Like any red-blooded TV watcher with good taste, I am a huge fan of the Netflix show Orange is the New Black. I mean, what’s not to like?
I waited a long time to read the book, because I knew as a memoir it would lack the spicy salaciousness of the show. I am glad I jumped in, however. Piper Kerman does an excellent job of describing her personal experience as a woman incarcerated for white-collar crime, and she explains the kinds of sentencing injustices served to all kinds of people for strange and petty things. Kerman does a great job of portraying her story while being clear that her case is unusual and not the typified prison experience. Her self-aware voice navigates race, gender, and socioeconomic status with grace and dignity, and she does a great job telling other people’s stories in the limited voice that she does have.

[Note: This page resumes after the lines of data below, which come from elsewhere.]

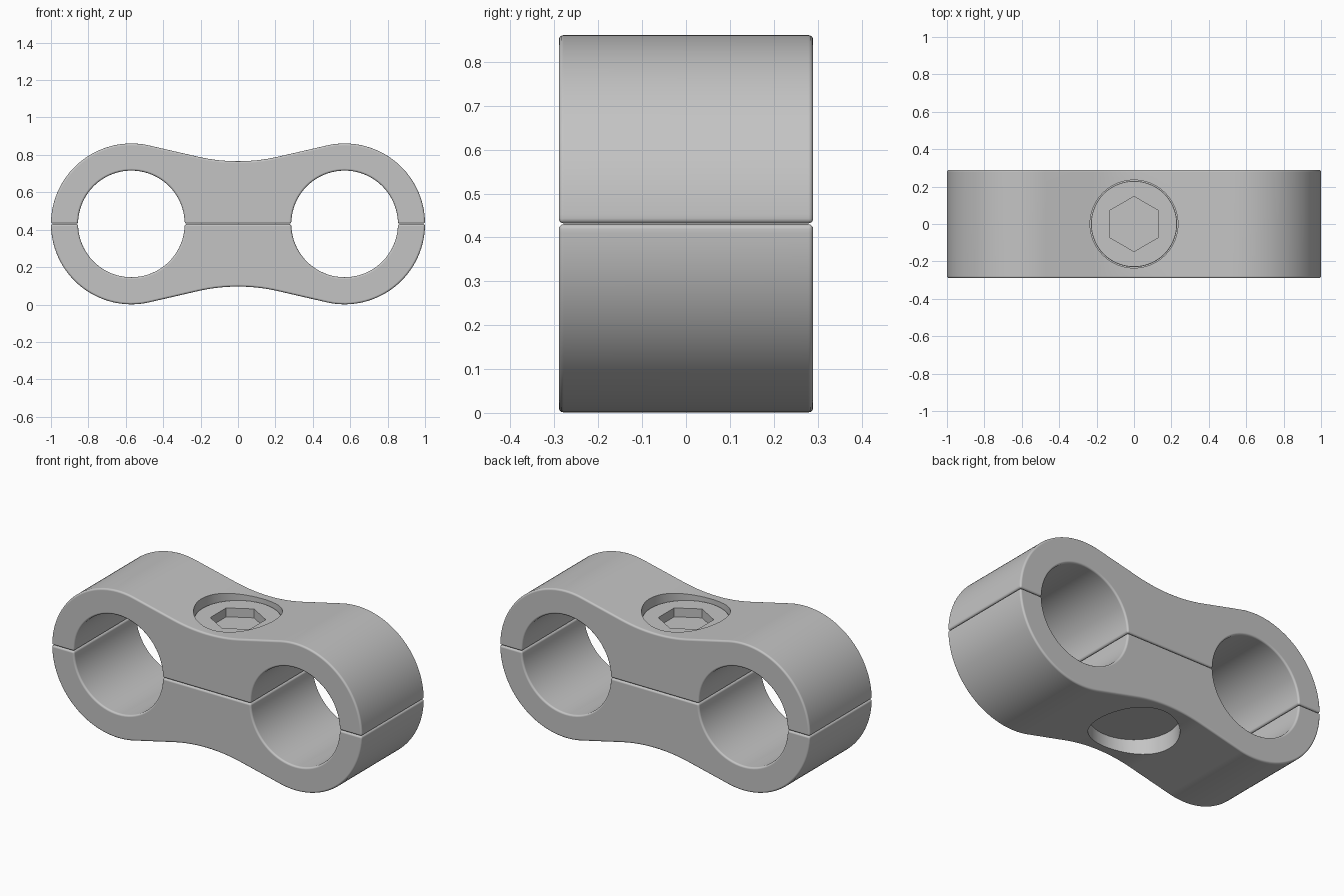
import bpy, bmesh, math

if "Cube" in bpy.data.objects:
    bpy.data.objects.remove(bpy.data.objects["Cube"])

SEAM = 0.431            # height of the split plane
R_OUT, R_IN, CX = 0.43, 0.285, 0.57
HALF_DEPTH = 0.29

grey = bpy.data.materials.new("plain_grey")
grey.diffuse_color = (0.55, 0.55, 0.55, 1)
grey.use_nodes = True
grey.node_tree.nodes["Principled BSDF"].inputs["Base Color"].default_value = grey.diffuse_color


def arc(cx, cy, r, a0, a1, n):
    """Points on an arc, angles in degrees."""
    return [(cx + r * math.cos(math.radians(a0 + (a1 - a0) * i / n)),
             cy + r * math.sin(math.radians(a0 + (a1 - a0) * i / n)))
            for i in range(n + 1)]


def extrude(name, points, vector):
    """Closed prism from a 3D outline swept along a vector."""
    bm = bmesh.new()
    face = bm.faces.new([bm.verts.new(p) for p in points])
    res = bmesh.ops.extrude_face_region(bm, geom=[face], use_keep_orig=True)
    moved = [v for v in res["geom"] if isinstance(v, bmesh.types.BMVert)]
    bmesh.ops.translate(bm, verts=moved, vec=vector)
    bmesh.ops.recalc_face_normals(bm, faces=bm.faces[:])
    me = bpy.data.meshes.new(name)
    bm.to_mesh(me)
    bm.free()
    me.materials.append(grey)
    ob = bpy.data.objects.new(name, me)
    bpy.context.collection.objects.link(ob)
    return ob


def upright(name, radius, z0, z1, sides):
    """Vertical prism with one corner on the y axis."""
    ring = arc(0, 0, radius, 90, 450, sides)[:-1]
    return extrude(name, [(x, y, z0) for x, y in ring], (0, 0, z1 - z0))


def finish(ob, bevel, cutter=None):
    """Round the edges, cut the pocket and shade smooth."""
    b = ob.modifiers.new("edge_round", "BEVEL")
    b.width, b.segments = bevel, 3
    b.limit_method, b.angle_limit = "ANGLE", math.radians(40)
    b.use_clamp_overlap = False
    if cutter:
        cut = ob.modifiers.new("pocket", "BOOLEAN")
        cut.operation, cut.solver, cut.object = "DIFFERENCE", "EXACT", cutter
    deps = bpy.context.evaluated_depsgraph_get()
    ob.data = bpy.data.meshes.new_from_object(ob.evaluated_get(deps))
    ob.modifiers.clear()
    if cutter:
        bpy.data.objects.remove(cutter)
    bpy.ops.object.select_all(action="DESELECT")
    ob.select_set(True)
    bpy.context.view_layer.objects.active = ob
    bpy.ops.object.shade_smooth_by_angle(angle=math.radians(38))
    w = ob.modifiers.new("flat_faces", "WEIGHTED_NORMAL")
    w.keep_sharp = True


# Half outline: end arc, straight flank, concave waist, then mirrored
T, WAIST_R, WAIST = 13, 0.958, 0.335
right = arc(CX, 0, R_OUT, 0, 90 + T, 36)
waist = arc(0, WAIST + WAIST_R, WAIST_R, 270 + T, 270 - T, 16)
left = [(-x, z) for x, z in reversed(right)]
bores = arc(-CX, 0, R_IN, 180, 0, 40) + arc(CX, 0, R_IN, 180, 0, 40)
outline = right + waist + left + bores

# Two clamp halves with round pockets for the fastener
for name, sign, z0, z1 in (("upper_clamp_half", 1, 0.68, 1.1),
                           ("lower_clamp_half", -1, -0.3, 0.20)):
    pts = [(x, -HALF_DEPTH, SEAM + sign * max(z, 0.001)) for x, z in outline]
    half = extrude(name, pts, (0, 2 * HALF_DEPTH, 0))
    pocket = upright("pocket_cutter", 0.235, z0, z1, 64)
    pocket.hide_render = True
    finish(half, 0.011, pocket)

# Bolt head with hexagonal socket
head = upright("bolt_head", 0.23, 0.675, 0.742, 64)
socket = upright("socket_cutter", 0.147, 0.69, 0.9, 6)
socket.hide_render = True
finish(head, 0.004, socket)

# Round nut in the underside pocket
nut = upright("round_nut", 0.234, 0.165, 0.205, 64)
finish(nut, 0.002)
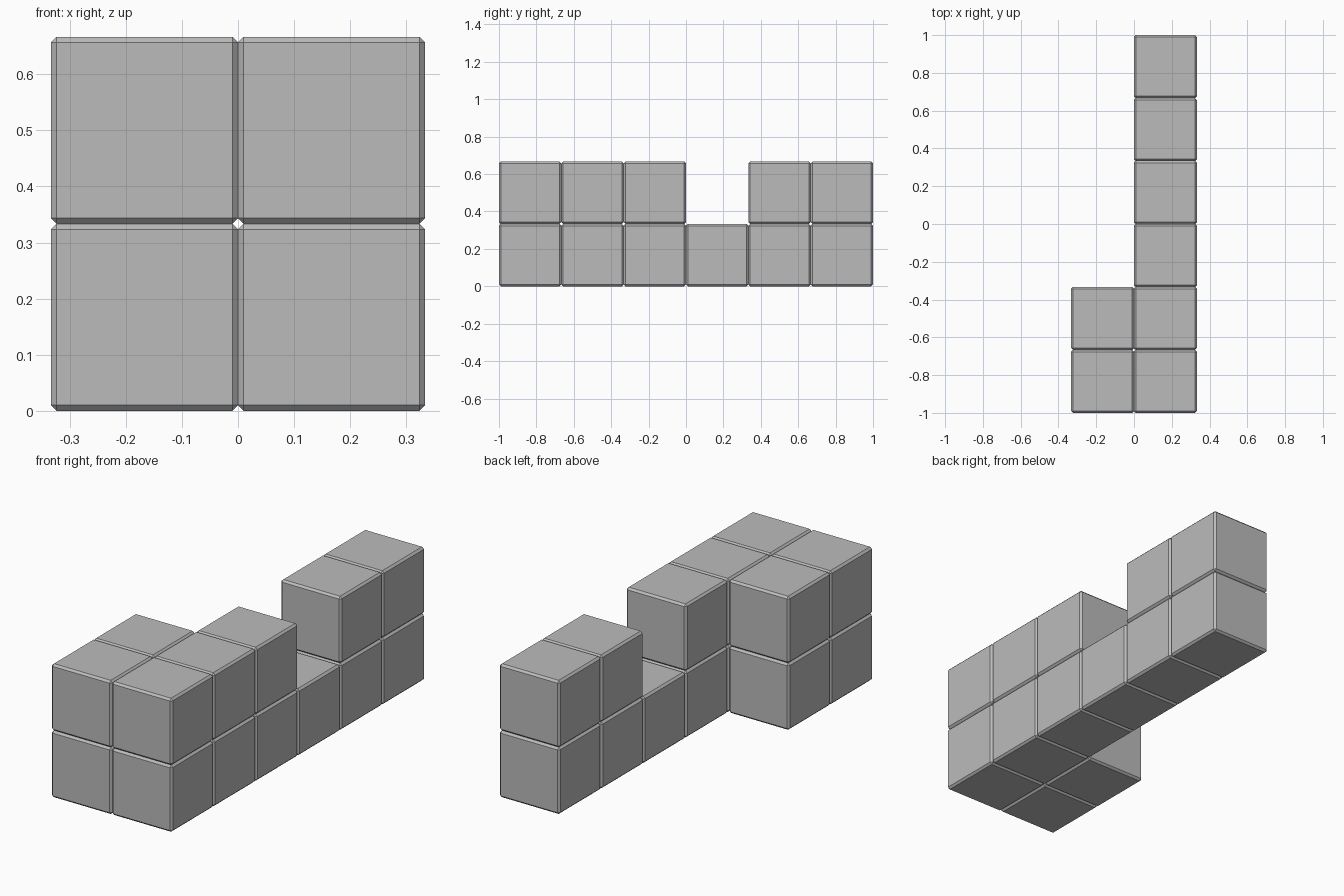
import bpy
import bmesh

default = bpy.data.objects.get("Cube")
if default:
    bpy.data.objects.remove(default, do_unlink=True)

SIZE = 1 / 3      # block edge length
CHAMFER = 0.01

# Single matte grey
grey = bpy.data.materials.new("mid_grey")
grey.use_nodes = True
colour = (0.5, 0.5, 0.5, 1)
grey.diffuse_color = colour
grey.node_tree.nodes["Principled BSDF"].inputs["Base Color"].default_value = colour

# Chamfered block shared by every part
block_mesh = bpy.data.meshes.new("chamfered_block")
bm = bmesh.new()
bmesh.ops.create_cube(bm, size=SIZE)
bmesh.ops.bevel(bm, geom=bm.edges[:], offset=CHAMFER, segments=1,
                affect='EDGES', profile=0.5)
bm.to_mesh(block_mesh)
bm.free()
block_mesh.materials.append(grey)


def add_block(name, column, row, layer):
    """Place a block on the grid: columns along x, rows along y, layers along z."""
    block = bpy.data.objects.new(name, block_mesh)
    block.location = ((column - 0.5) * SIZE, (row - 2.5) * SIZE, (layer + 0.5) * SIZE)
    bpy.context.collection.objects.link(block)


# Long wall, with a notch in its upper layer
NOTCH_ROW = 3
for row in range(6):
    add_block(f"lower_wall_block_{row + 1}", 1, row, 0)
    if row != NOTCH_ROW:
        add_block(f"upper_wall_block_{row + 1}", 1, row, 1)

# Side wing at the front, two blocks deep and two high
for row in range(2):
    for layer, level in enumerate(("lower", "upper")):
        add_block(f"{level}_wing_block_{row + 1}", 0, row, layer)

You know the story, so I won’t get into it, but I will say that the book is worth reading as a standalone. You find out the kinds of things that Kerman gets involved with to stay sane, the friends she makes, and the lessons she learns about others and herself. It’s one of the better memoirs that I’ve read, particularly because it mixes dark humor with pathos and humility. I’d recommend reading this book whether or not you like the show, because it gives you a glimpse into a world that most of us don’t even think about. It’s an interesting true story, and there are sobering problems in our justice system that Kerman tries valiantly to bring to our attention, just as it was brought to hers.
I enjoyed it quite a bit. Now, I just have two more episodes left to finish out Season 2!